Assignment: Omit every picture, then return the listing verbatim.

(Data listing)

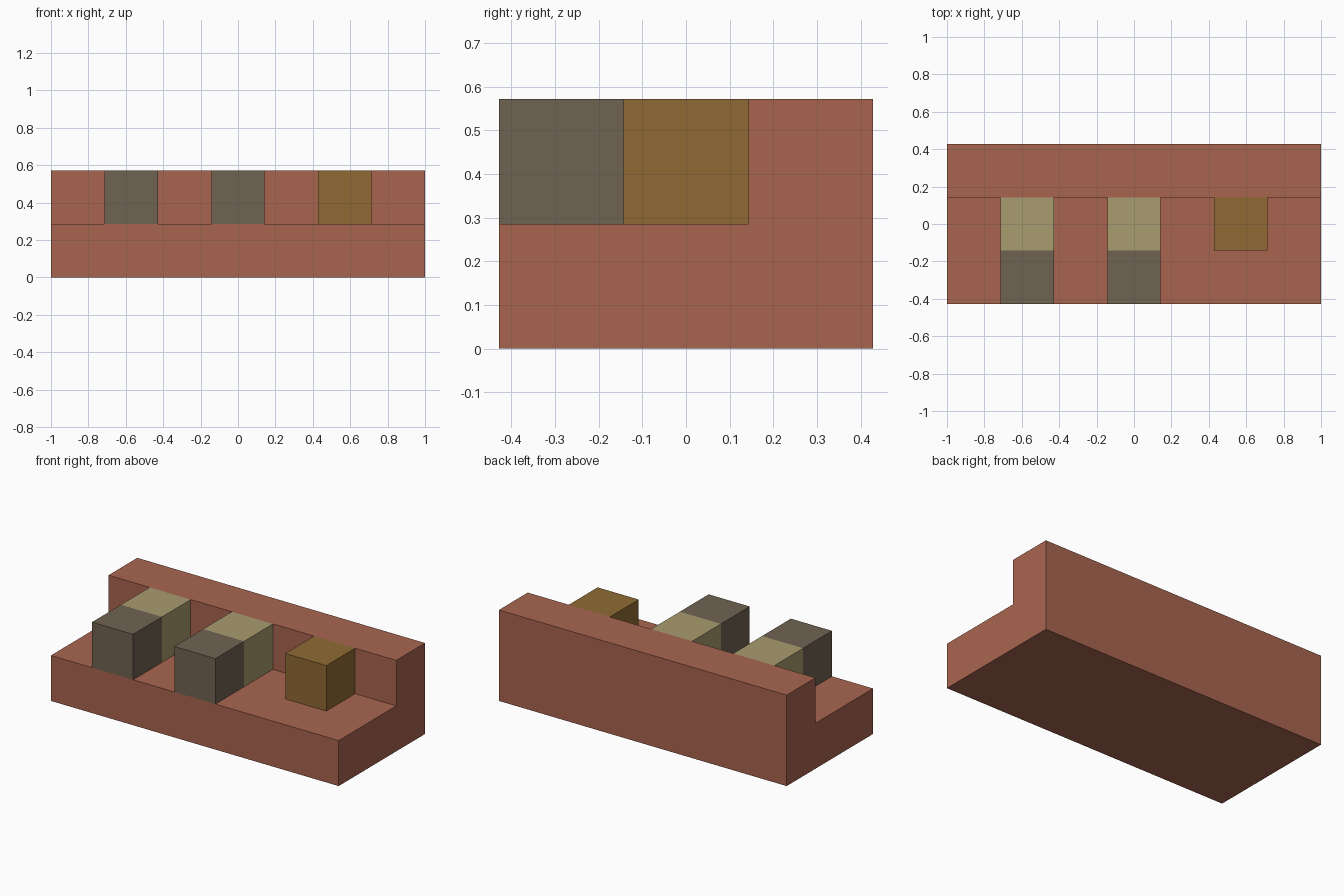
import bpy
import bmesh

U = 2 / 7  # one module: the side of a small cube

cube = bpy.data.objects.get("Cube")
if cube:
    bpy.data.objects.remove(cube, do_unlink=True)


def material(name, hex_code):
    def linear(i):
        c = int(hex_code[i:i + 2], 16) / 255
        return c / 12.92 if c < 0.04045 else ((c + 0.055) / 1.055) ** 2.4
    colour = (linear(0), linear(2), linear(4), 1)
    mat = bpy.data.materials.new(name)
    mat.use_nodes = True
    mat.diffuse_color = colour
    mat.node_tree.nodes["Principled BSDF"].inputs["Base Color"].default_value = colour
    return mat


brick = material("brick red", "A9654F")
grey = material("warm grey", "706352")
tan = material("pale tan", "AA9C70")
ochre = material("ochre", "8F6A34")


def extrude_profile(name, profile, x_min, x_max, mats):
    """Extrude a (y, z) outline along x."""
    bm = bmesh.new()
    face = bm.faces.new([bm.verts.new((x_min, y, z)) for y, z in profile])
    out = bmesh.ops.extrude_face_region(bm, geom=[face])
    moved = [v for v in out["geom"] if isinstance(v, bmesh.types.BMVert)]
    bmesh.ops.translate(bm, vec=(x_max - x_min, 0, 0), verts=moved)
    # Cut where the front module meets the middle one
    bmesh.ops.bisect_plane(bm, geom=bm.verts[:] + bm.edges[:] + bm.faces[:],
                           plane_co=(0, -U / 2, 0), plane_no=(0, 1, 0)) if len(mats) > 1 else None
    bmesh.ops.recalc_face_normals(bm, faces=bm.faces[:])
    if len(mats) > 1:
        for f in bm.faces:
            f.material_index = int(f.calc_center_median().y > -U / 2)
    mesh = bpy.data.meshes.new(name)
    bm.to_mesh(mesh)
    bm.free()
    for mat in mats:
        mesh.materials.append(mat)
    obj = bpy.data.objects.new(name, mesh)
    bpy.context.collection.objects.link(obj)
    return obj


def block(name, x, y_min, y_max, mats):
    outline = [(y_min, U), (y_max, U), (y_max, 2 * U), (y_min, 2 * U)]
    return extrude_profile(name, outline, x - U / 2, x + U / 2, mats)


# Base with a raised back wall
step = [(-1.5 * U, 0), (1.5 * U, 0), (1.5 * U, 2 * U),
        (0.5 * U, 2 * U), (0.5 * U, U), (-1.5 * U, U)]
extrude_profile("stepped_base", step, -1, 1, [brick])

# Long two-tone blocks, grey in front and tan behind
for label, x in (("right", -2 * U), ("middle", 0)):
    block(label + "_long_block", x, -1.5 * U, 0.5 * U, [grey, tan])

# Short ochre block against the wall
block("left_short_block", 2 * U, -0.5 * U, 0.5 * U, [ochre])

(End Data listing)

Result of this exercise:
import bpy
import bmesh

U = 2 / 7  # one module: the side of a small cube

cube = bpy.data.objects.get("Cube")
if cube:
    bpy.data.objects.remove(cube, do_unlink=True)


def material(name, hex_code):
    def linear(i):
        c = int(hex_code[i:i + 2], 16) / 255
        return c / 12.92 if c < 0.04045 else ((c + 0.055) / 1.055) ** 2.4
    colour = (linear(0), linear(2), linear(4), 1)
    mat = bpy.data.materials.new(name)
    mat.use_nodes = True
    mat.diffuse_color = colour
    mat.node_tree.nodes["Principled BSDF"].inputs["Base Color"].default_value = colour
    return mat


brick = material("brick red", "A9654F")
grey = material("warm grey", "706352")
tan = material("pale tan", "AA9C70")
ochre = material("ochre", "8F6A34")


def extrude_profile(name, profile, x_min, x_max, mats):
    """Extrude a (y, z) outline along x."""
    bm = bmesh.new()
    face = bm.faces.new([bm.verts.new((x_min, y, z)) for y, z in profile])
    out = bmesh.ops.extrude_face_region(bm, geom=[face])
    moved = [v for v in out["geom"] if isinstance(v, bmesh.types.BMVert)]
    bmesh.ops.translate(bm, vec=(x_max - x_min, 0, 0), verts=moved)
    # Cut where the front module meets the middle one
    bmesh.ops.bisect_plane(bm, geom=bm.verts[:] + bm.edges[:] + bm.faces[:],
                           plane_co=(0, -U / 2, 0), plane_no=(0, 1, 0)) if len(mats) > 1 else None
    bmesh.ops.recalc_face_normals(bm, faces=bm.faces[:])
    if len(mats) > 1:
        for f in bm.faces:
            f.material_index = int(f.calc_center_median().y > -U / 2)
    mesh = bpy.data.meshes.new(name)
    bm.to_mesh(mesh)
    bm.free()
    for mat in mats:
        mesh.materials.append(mat)
    obj = bpy.data.objects.new(name, mesh)
    bpy.context.collection.objects.link(obj)
    return obj


def block(name, x, y_min, y_max, mats):
    outline = [(y_min, U), (y_max, U), (y_max, 2 * U), (y_min, 2 * U)]
    return extrude_profile(name, outline, x - U / 2, x + U / 2, mats)


# Base with a raised back wall
step = [(-1.5 * U, 0), (1.5 * U, 0), (1.5 * U, 2 * U),
        (0.5 * U, 2 * U), (0.5 * U, U), (-1.5 * U, U)]
extrude_profile("stepped_base", step, -1, 1, [brick])

# Long two-tone blocks, grey in front and tan behind
for label, x in (("right", -2 * U), ("middle", 0)):
    block(label + "_long_block", x, -1.5 * U, 0.5 * U, [grey, tan])

# Short ochre block against the wall
block("left_short_block", 2 * U, -0.5 * U, 0.5 * U, [ochre])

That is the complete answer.